Progress follows dyskinesia

After the dyskinesia started, so did the progress. She learned about her hands and face. She began to flail her arms around in an attempt to interact with toys for the first time. Most importantly, looks of inquiry and determination joined her movements.

We began intensive physical therapy, which happened every day for several weeks. Over time, dyskinesia began to fade away, and her voluntary movements took control.

It’s hard to say when dyskinesia went away because we were so focused on the results and never really cared about those early movements in the first place. Our daughter was alive and had an opportunity at a new life; that was more important.

Dyskinesia’s role in predicting progress

Once the jerky movements subsided and were replaced with steady, controlled movements, we no longer thought about dyskinesia until a comment appeared in an AADC deficiency parent group chat on WhatsApp.

A parent wondered if the duration of dyskinesia had any relation to the results of gene therapy. More specifically, were the results better the longer the dyskinesia? This question was interesting to us.

Our daughter’s dyskinesia symptoms didn’t last long, and her movement results since have been great. However, I didn’t want to dismiss the parent’s claim right away, and parents are an excellent source for interesting questions that only those close to the disease would ask.

What do the data say about dyskinesia in AADC patients?

A 2021 study published in Molecular Therapy and primarily out of Taiwan shared the findings of 26 children who underwent gene therapy. Most of them had mild to moderate dyskinesia, which is consistent with Rylae-Ann’s experience.
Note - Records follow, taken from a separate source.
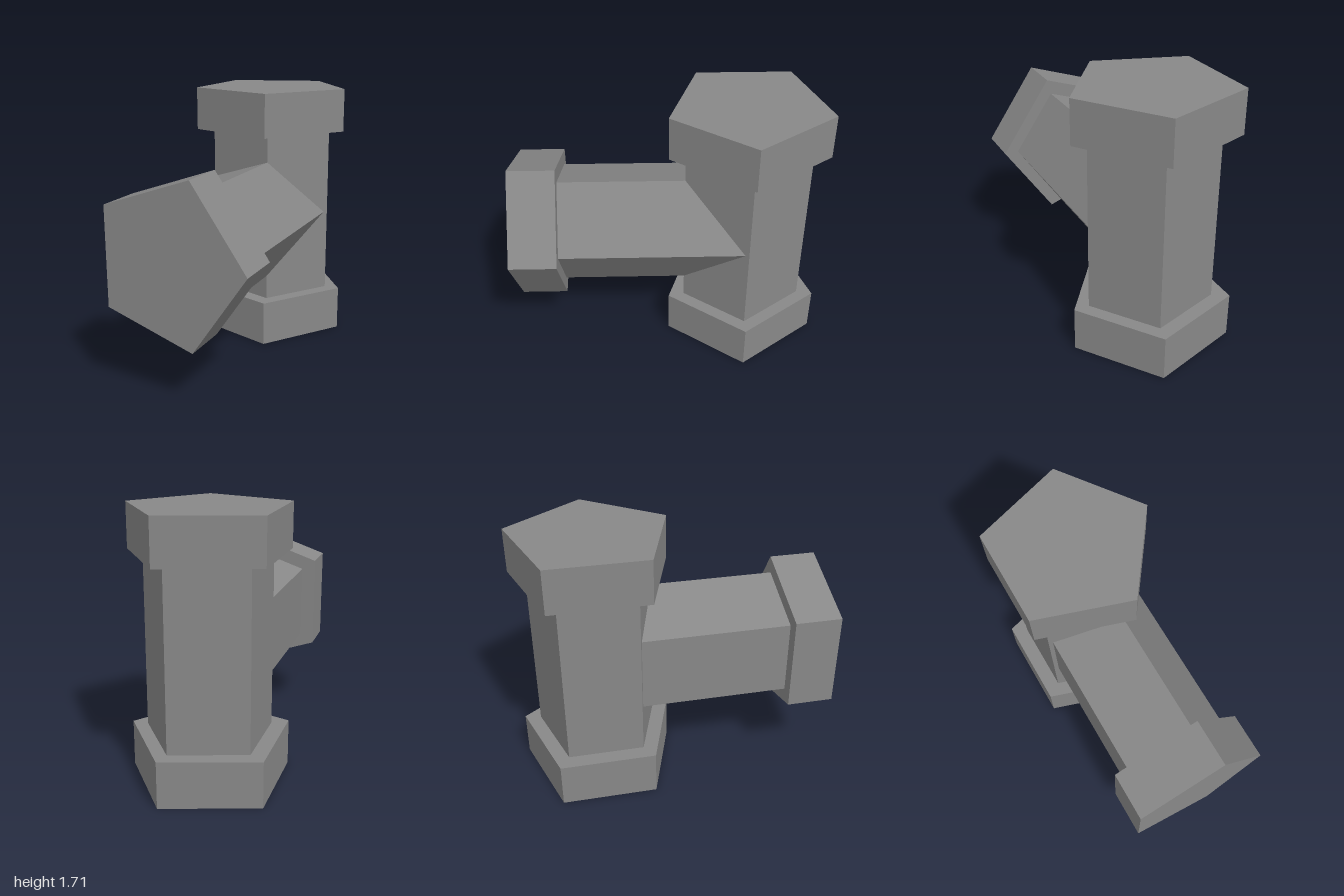
import * as THREE from 'three';

export function createModel() {
  const model = new THREE.Group();
  model.name = 'pipeTee';
  const grey = new THREE.MeshStandardMaterial({ color: 0x888888, flatShading: true });
  grey.name = 'grey';

  // Five-sided prism along y with one corner pointing to +x
  const prism = (rx, rz, length) =>
    new THREE.CylinderGeometry(1, 1, length, 5, 1, false, Math.PI / 2).scale(rx, 1, rz);

  const add = (name, geometry, x, y, z) => {
    const mesh = new THREE.Mesh(geometry, grey);
    mesh.name = name;
    mesh.position.set(x, y, z);
    model.add(mesh);
  };

  // Upright pipe with a collar at each end
  const pipeZ = -0.5;
  add('uprightPipe', prism(0.416, 0.416, 1.2), -0.041, 0.86, pipeZ);
  add('bottomCollar', prism(0.5257, 0.5257, 0.297), -0.05, 0.1485, pipeZ);
  add('topCollar', prism(0.5257, 0.5257, 0.285), -0.05, 1.5675, pipeZ);

  // Branch pipe running forward out of the upright, with its collar
  const branchY = 0.855;
  add('branchPipe', prism(0.392, 0.4153, 1.24).rotateX(Math.PI / 2), -0.033, branchY, 0.12);
  add('branchCollar', prism(0.495, 0.5257, 0.3).rotateX(Math.PI / 2), -0.04, branchY, 0.85);

  return model;
}
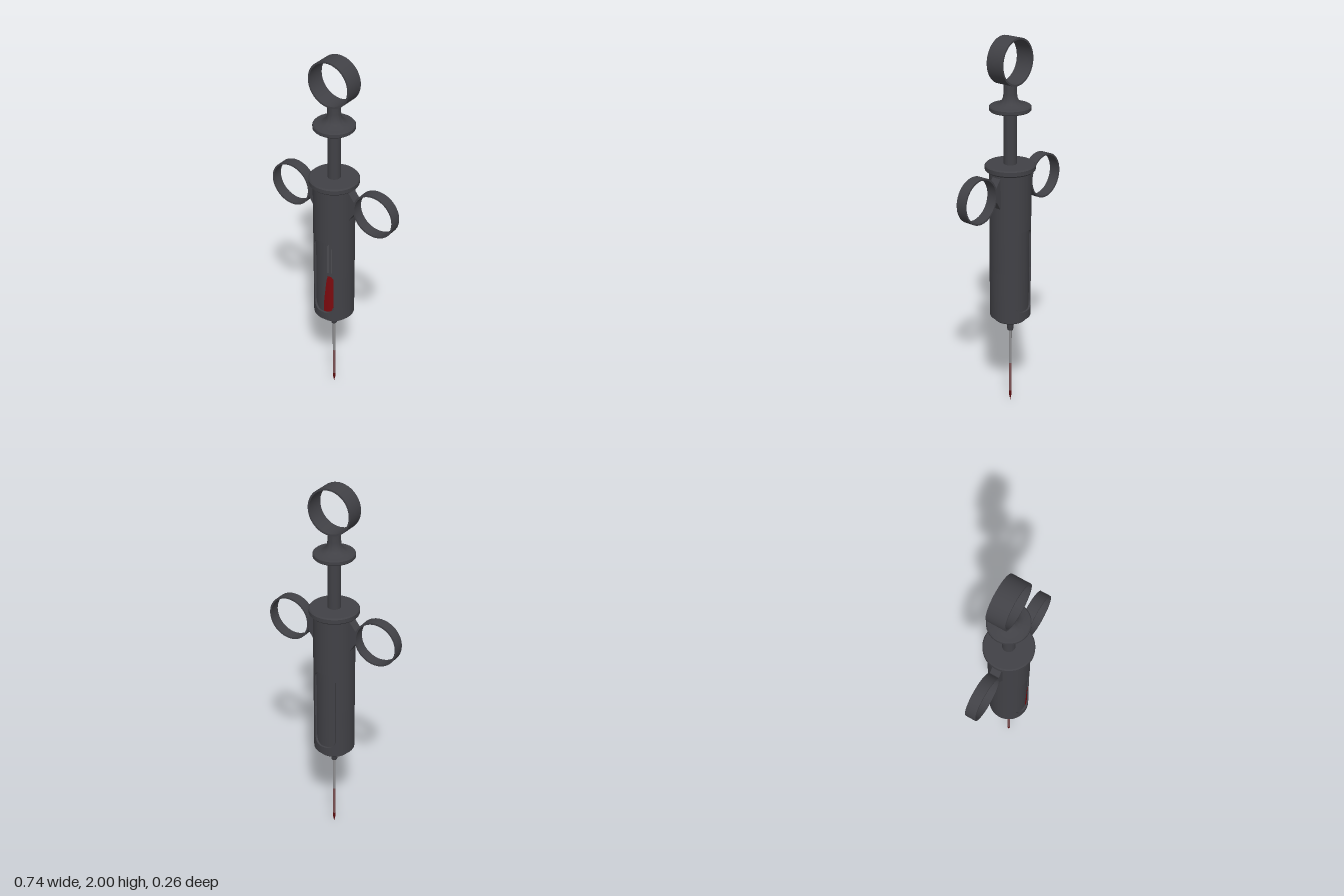
import * as THREE from 'three';
import { toCreasedNormals } from 'three/addons/utils/BufferGeometryUtils.js';

const paint = (name, color) => {
  const m = new THREE.MeshStandardMaterial({ color });
  m.name = name;
  return m;
};

export function createModel() {
  const root = new THREE.Group();
  root.name = 'syringe';
  const metal = paint('dark metal', 0x414146);
  const steel = paint('needle steel', 0x8e8e90);
  const stained = paint('stained steel', 0x7c5254);
  const tipRed = paint('tip red', 0x5e0c0e);
  const red = paint('red fluid', 0x7c0a0e);
  const glint = paint('glass streak', 0x56565b);

  const add = (name, geometry, material, parent = root) => {
    const mesh = new THREE.Mesh(geometry, material);
    mesh.name = name;
    parent.add(mesh);
    return mesh;
  };
  // Turned part from [radius, height] pairs, bottom to top
  const turned = (pts, seg = 40) => toCreasedNormals(
    new THREE.LatheGeometry(pts.map(p => new THREE.Vector2(...p)), seg), 0.6);
  // Flat-walled finger ring with its axis along z
  const ringGeometry = (r, depth, wall) => {
    const h = depth / 2, i = r - wall;
    return turned([[r, -h], [r, h], [i, h], [i, -h], [r, -h]], 48).rotateX(Math.PI / 2);
  };
  // Surface around the y axis between two [radius, height] edges
  const band = (angles, lo, hi) => {
    const pos = [], index = [];
    angles.forEach((a, k) => {
      for (const [r, y] of [lo(a, k), hi(a, k)]) pos.push(r * Math.sin(a), y, r * Math.cos(a));
      if (k) {
        const n = 2 * k;
        index.push(n - 2, n, n - 1, n, n + 1, n - 1);
      }
    });
    const g = new THREE.BufferGeometry();
    g.setAttribute('position', new THREE.Float32BufferAttribute(pos, 3));
    g.setIndex(index);
    g.computeVertexNormals();
    return g;
  };

  // Barrel sleeve with a rounded slot at the front and at the back
  const R = 0.107, RI = 0.097, W = 0.63, HALF = R * Math.sin(W), CORNER = 0.045;
  const angles = [];
  for (const turn of [0, Math.PI]) {
    angles.push(turn - W, turn - W + 0.001);
    for (let k = 1; k < 28; k++) angles.push(turn - W + 2 * W * k / 28);
    angles.push(turn + W - 0.001, turn + W);
    for (let k = 1; k < 20; k++) angles.push(turn + W + (Math.PI - 2 * W) * k / 20);
  }
  angles.push(2 * Math.PI - W);
  const slot = (a, sign) => {
    const x = Math.abs(R * Math.sin(a));
    if (x > HALF - 1e-6) return 0.795;
    const d = Math.max(0, x - HALF + CORNER);
    return 0.795 + sign * (0.225 - CORNER + Math.sqrt(CORNER ** 2 - d ** 2));
  };
  const barrel = new THREE.Group();
  barrel.name = 'barrel';
  root.add(barrel);
  const low = r => a => [r, slot(a, -1)], high = r => a => [r, slot(a, 1)];
  add('lowerSleeve', band(angles, () => [R, 0.525], low(R)), metal, barrel);
  add('upperSleeve', band(angles, high(R), () => [R, 1.33]), metal, barrel);
  add('slotSill', band(angles, low(R), low(RI)), metal, barrel);
  add('slotLintel', band(angles, high(RI), high(R)), metal, barrel);
  add('innerTube', new THREE.CylinderGeometry(RI, RI, 0.8, 64), metal, barrel).position.y = 0.93;
  add('topFlange', turned([[0, 1.325], [0.12, 1.325], [0.128, 1.333], [0.128, 1.354],
    [0.122, 1.36], [0, 1.36]]), metal, barrel);
  add('bottomCap', turned([[0, 0.5], [0.082, 0.5], [0.088, 0.506], [0.088, 0.525],
    [R, 0.525], [R, 0.53]]), metal, barrel);

  // Fluid and streak seen through the front slot
  const patch = (name, rows, material) => {
    // rows: [angle, bottom, top]
    add(name, band(rows.map(r => r[0]), (a, k) => [RI + 0.002, rows[k][1]],
      (a, k) => [RI + 0.002, rows[k][2]]), material, barrel);
  };
  patch('fluid', [[0.05, 0.575, 0.62], [0.12, 0.574, 0.69], [0.22, 0.574, 0.78], [0.29, 0.574, 0.81],
    [0.4, 0.577, 0.81], [0.5, 0.585, 0.805], [0.6, 0.61, 0.79]], red);
  patch('streak', [[0.27, 0.83, 0.99], [0.31, 0.83, 1.01], [0.33, 0.83, 1.01]], glint);
  patch('streakThin', [[0.49, 0.83, 0.96], [0.52, 0.83, 1.0]], glint);

  // Plunger rod, thumb disc and thumb ring
  add('plungerRod', new THREE.CylinderGeometry(0.033, 0.033, 0.3, 32), metal).position.y = 1.495;
  add('thumbDisc', turned([[0, 1.634], [0.1, 1.634], [0.105, 1.639], [0.105, 1.655], [0.1, 1.661],
    [0.068, 1.665], [0.048, 1.677], [0.037, 1.697], [0.033, 1.72], [0.033, 1.772]]), metal);
  add('thumbRing', ringGeometry(0.118, 0.097, 0.009), metal).position.y = 1.882;

  // Side finger rings with their brackets
  const bracket = new THREE.Shape([[0.09, 1.15], [0.107, 1.15], [0.138, 1.2], [0.138, 1.27],
    [0.107, 1.31], [0.09, 1.31]].map(p => new THREE.Vector2(...p)));
  for (const [name, turn] of [['leftGrip', 0], ['rightGrip', Math.PI]]) {
    const grip = new THREE.Group();
    grip.name = name;
    grip.rotation.y = turn;
    root.add(grip);
    add('fingerRing', ringGeometry(0.118, 0.056, 0.009), metal, grip).position.set(0.253, 1.233, 0);
    add('bracket', new THREE.ExtrudeGeometry(bracket, { depth: 0.05, bevelEnabled: false })
      .translate(0, 0, -0.025), metal, grip);
  }

  // Nozzle and needle
  add('nozzle', turned([[0, 0.428], [0.014, 0.428], [0.016, 0.432], [0.018, 0.5]], 24), metal);
  add('needleUpper', new THREE.CylinderGeometry(0.008, 0.008, 0.21, 16), steel).position.y = 0.335;
  add('needleLower', new THREE.CylinderGeometry(0.008, 0.008, 0.17, 16), stained).position.y = 0.145;
  add('needleTip', turned([[0, 0], [0.008, 0.04], [0.008, 0.06]], 16), tipRed);
  return root;
}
The majority of the patients’ dyskinesia symptoms resolved in a few months.

Dyskinesia was the most reported symptom, and nearly all patients had it after gene therapy, the study found. The onset of dyskinesia was different for our daughter, however, and seemed to come soon after surgery before residing a few weeks later. For other children in the study, the dyskinesia began a few months after surgery.

One section in particular seems to dispel this myth. The study’s finding suggests that patients who received gene therapy later in life would have dyskinesia more severe than younger patients. Dyskinesia wasn’t related to dosage, but was most likely a result of hypersensitivity from the newly increased dopamine levels in the body.

A man is seated on the floor in the upper right, with bare feet, a brown and white shirt, and navy pants. Beside him is an infant in a pink shirt and what could be navy or dark green pants. They are on a light tan cartoon map of roadways, while yellow and green colors of blocks and other shapes. Other toys, in white and red and some other colors, are on the floor. A black box nearby seems to have more toys. Blue and pink shapes appear in the rear.

Rylae-Ann’s parents surround her with toys to encourage her to make her first voluntary movements. (Photo by Richard E. Poulin III)

Correlation does not imply causation

It’d be worth investigating whether the speed at which dyskinesia manifests could predict gene therapy’s success. However, the adage that correlation doesn’t imply causation holds true. Just because two things may seem to be connected doesn’t necessarily mean that they’re related or that one causes another.

Parents’ combined questions and thinking could suggest valuable topics for any researchers. Asking questions and posing hypotheses can help future progress in fighting our rare disease. Yet we shouldn’t jump to conclusions. Many variables exist when thinking about results, and most importantly, each child is unique.

Note: AADC News is strictly a news and information website about the disease. It does not provide medical advice, diagnosis, or treatment. This content is not intended to be a substitute for professional medical advice, diagnosis, or treatment. Always seek the advice of your physician or other qualified health provider with any questions you may have regarding a medical condition. Never disregard professional medical advice or delay in seeking it because of something you have read on this website. The opinions expressed in this column are not those of AADC News or its parent company, BioNews, and are intended to spark discussion about issues pertaining to aromatic l-amino acid decarboxylase deficiency.